**Required work**
Please copy exactly the lines from the first in the records through the line that contains "const g = new THREE.BufferGeometry();", but not the pictures.

**Task input**
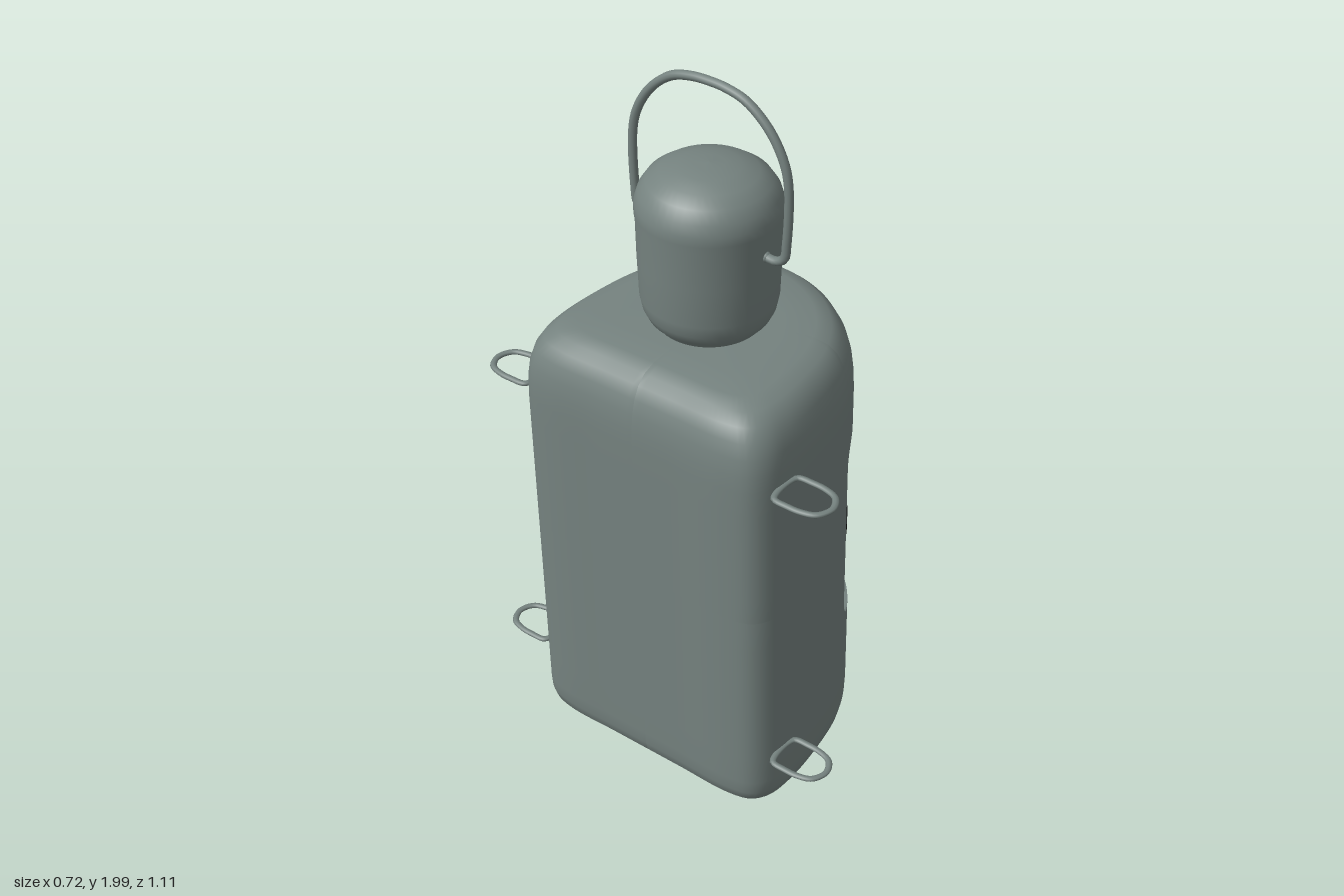
import * as THREE from 'three';

const V3 = (x, y, z) => new THREE.Vector3(x, y, z);
const lerp = THREE.MathUtils.lerp;

// Smooth surface from a grid of points given by f(column, row)
function gridGeometry(cols, rows, f) {
  const pos = [], idx = [];
  for (let i = 0; i < cols; i++)
    for (let j = 0; j < rows; j++) pos.push(...f(i, j).toArray());
  for (let i = 0; i < cols - 1; i++)
    for (let j = 0; j < rows - 1; j++) {
      const a = i * rows + j, b = a + rows;
      idx.push(a, b, b + 1, a, b + 1, a + 1);
    }
  const g = new THREE.BufferGeometry();
  g.setAttribute('position', new THREE.Float32BufferAttribute(pos, 3));
  g.setIndex(idx);
  g.computeVertexNormals();
  return g;
}

export function createModel() {
  const group = new THREE.Group();
  const metal = new THREE.MeshStandardMaterial({ color: 0x75827f, side: THREE.DoubleSide });
  metal.name = 'grey metal';
  const dark = new THREE.MeshStandardMaterial({ color: 0x0e0e0e, side: THREE.DoubleSide });
  dark.name = 'black lens';
  const add = (name, geometry, material = metal, parent = group) => {
    const m = new THREE.Mesh(geometry, material);
    m.name = name;
    parent.add(m);
    return m;
  };

  // D-shaped outline of the housing, flat on -x and round on +x
  const half = [[-0.36, 0.12], [-0.36, 0.28], [-0.342, 0.35], [-0.3, 0.383], [-0.22, 0.396],
    [-0.08, 0.39], [0.08, 0.36], [0.22, 0.28], [0.32, 0.15]];
  const loop = [[-0.36, 0], ...half, [0.36, 0], ...half.map(([x, z]) => [x, -z]).reverse()];
  const outline = new THREE.CatmullRomCurve3(loop.map(([x, z]) => V3(x, 0, z)), true);
  outline.arcLengthDivisions = 800;
  const length = outline.getLength();
  // Housing leans very slightly towards the back as it rises
  const at = (t, k, y) => {
    const p = outline.getPointAt(t % 1);
    return V3(p.x * k, y, p.z * k + 0.01 - 0.016 * y);
  };

  // Window opening: columns between t0 and 1 - t0
  let t0 = 0.25;
  while (outline.getPointAt(t0).x < 0.09) t0 += 0.001;
  const t1 = 1 - t0, MID = 0.68, LOW = 0.375, HIGH = 0.98, R = 0.07;
  const corner = t => {
    const d = Math.min(t - t0, t1 - t) * length;
    return d >= R ? 0 : R - Math.sqrt(Math.max(0, R * R - (R - d) ** 2));
  };
  const columns = [];
  for (let i = 0; i <= 44; i++) columns.push({ t: t0 * i / 44, low: MID, high: MID });
  const opening = [];
  for (let i = 0; i <= 60; i++) {
    const t = lerp(t0, t1, (1 - Math.cos(Math.PI * i / 60)) / 2);
    opening.push({ t, low: LOW + corner(t), high: HIGH - corner(t) });
  }
  columns.push(...opening);
  for (let i = 0; i <= 44; i++) columns.push({ t: lerp(t1, 1, i / 44), low: MID, high: MID });

  // Housing halves: rounded base below the window, domed shoulder above it
  const base = [[0, 0.012], [0.5, 0.01], [0.85, 0.005], [0.93, 0.01], [0.975, 0.03], [0.995, 0.06], [1, 0.1]];
  const shoulder = [[1, 1.1], [0.995, 1.15], [0.98, 1.195], [0.95, 1.235], [0.9, 1.268],
    [0.83, 1.29], [0.72, 1.302], [0.5, 1.306], [0, 1.308]];
  const STEPS = 6;
  add('lowerHousing', gridGeometry(columns.length, base.length + STEPS, (i, j) => {
    const c = columns[i];
    if (j < base.length) return at(c.t, ...base[j]);
    return at(c.t, 1, lerp(0.1, c.low, (j - base.length + 1) / STEPS));
  }));
  add('upperHousing', gridGeometry(columns.length, shoulder.length + STEPS, (i, j) => {
    const c = columns[i];
    if (j >= STEPS) return at(c.t, ...shoulder[j - STEPS]);
    return at(c.t, 1, lerp(c.high, 1.1, j / STEPS));
  }));

  // Inward lip around the window
  const edge = [...opening.map(c => [c.t, c.low]), ...opening.map(c => [c.t, c.high]).reverse()];
  edge.push(edge[0]);
  add('windowRim', gridGeometry(edge.length, 2, (i, j) => at(edge[i][0], j ? 1 : 0.92, edge[i][1])));

  // Ribbed lens behind the window
  const ribs = [[0.93, 0.35], [0.95, 0.39], [0.92, 0.405], [0.95, 0.44], [0.915, 0.46], [0.95, 0.49],
    [0.925, 0.505], [0.925, 0.55], [0.955, 0.59], [0.98, 0.64], [0.98, 0.69], [0.95, 0.74], [0.92, 0.78],
    [0.915, 0.805], [0.94, 0.815], [0.93, 0.86], [0.945, 0.9], [0.97, 0.94], [0.93, 0.96], [0.93, 1.0]];
  add('lens', gridGeometry(61, ribs.length, (i, j) =>
    at(lerp(t0 - 0.02, t1 + 0.02, i / 60), ...ribs[j])), dark);

  // Chimney with domed cap
  const capProfile = [[0.13, 1.29], [0.142, 1.312], [0.16, 1.33], [0.172, 1.355], [0.179, 1.39], [0.183, 1.5],
    [0.185, 1.61], [0.188, 1.63], [0.187, 1.655], [0.178, 1.685], [0.158, 1.715], [0.125, 1.738],
    [0.08, 1.753], [0.04, 1.758], [0, 1.76]];
  const chimney = add('chimney', new THREE.LatheGeometry(
    capProfile.map(([r, y]) => new THREE.Vector2(r, y)), 48));
  chimney.position.set(-0.019, 0, -0.016);

  // Carrying handle
  const handlePath = [[0.17, 1.562], [0.2, 1.56], [0.225, 1.575], [0.232, 1.62], [0.234, 1.78], [0.218, 1.845],
    [0.175, 1.915], [0.11, 1.968], [0.05, 1.985]];
  const handlePoints = [...handlePath, [0, 1.988], ...handlePath.map(([z, y]) => [-z, y]).reverse()]
    .map(([z, y]) => V3(-0.032, y, z - 0.007));
  add('handle', new THREE.TubeGeometry(new THREE.CatmullRomCurve3(handlePoints), 90, 0.012, 10));
  for (const end of [handlePoints[0], handlePoints[handlePoints.length - 1]])
    add('handlePivot', new THREE.SphereGeometry(0.015, 12, 8)).position.copy(end);

  // Flat mounting loops on the front and back sides
  const loopHalf = [[0.03, 0], [0.052, 0.01], [0.056, 0.05], [0.054, 0.09], [0.04, 0.127]];
  const loopPoints = [...loopHalf, [0, 0.145], ...loopHalf.map(([x, z]) => [-x, z]).reverse()]
    .map(([x, z]) => V3(x, 0, z));
  const loopGeometry = new THREE.TubeGeometry(
    new THREE.CatmullRomCurve3(loopPoints, true), 48, 0.009, 8, true).scale(1, 0.7, 1);
  const mounts = [
    ['upperFrontLoop', -0.264, 1.098, 0.388, 1], ['lowerFrontLoop', -0.264, 0.195, 0.402, 1],
    ['upperBackLoop', -0.246, 1.086, -0.405, -1], ['lowerBackLoop', -0.246, 0.181, -0.395, -1]];
  for (const [name, x, y, z, side] of mounts) {
    const m = add(name, loopGeometry);
    m.position.set(x, y, z);
    if (side < 0) m.rotation.y = Math.PI;
  }
  return group;
}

**Exercise output**
import * as THREE from 'three';

const V3 = (x, y, z) => new THREE.Vector3(x, y, z);
const lerp = THREE.MathUtils.lerp;

// Smooth surface from a grid of points given by f(column, row)
function gridGeometry(cols, rows, f) {
  const pos = [], idx = [];
  for (let i = 0; i < cols; i++)
    for (let j = 0; j < rows; j++) pos.push(...f(i, j).toArray());
  for (let i = 0; i < cols - 1; i++)
    for (let j = 0; j < rows - 1; j++) {
      const a = i * rows + j, b = a + rows;
      idx.push(a, b, b + 1, a, b + 1, a + 1);
    }
  const g = new THREE.BufferGeometry();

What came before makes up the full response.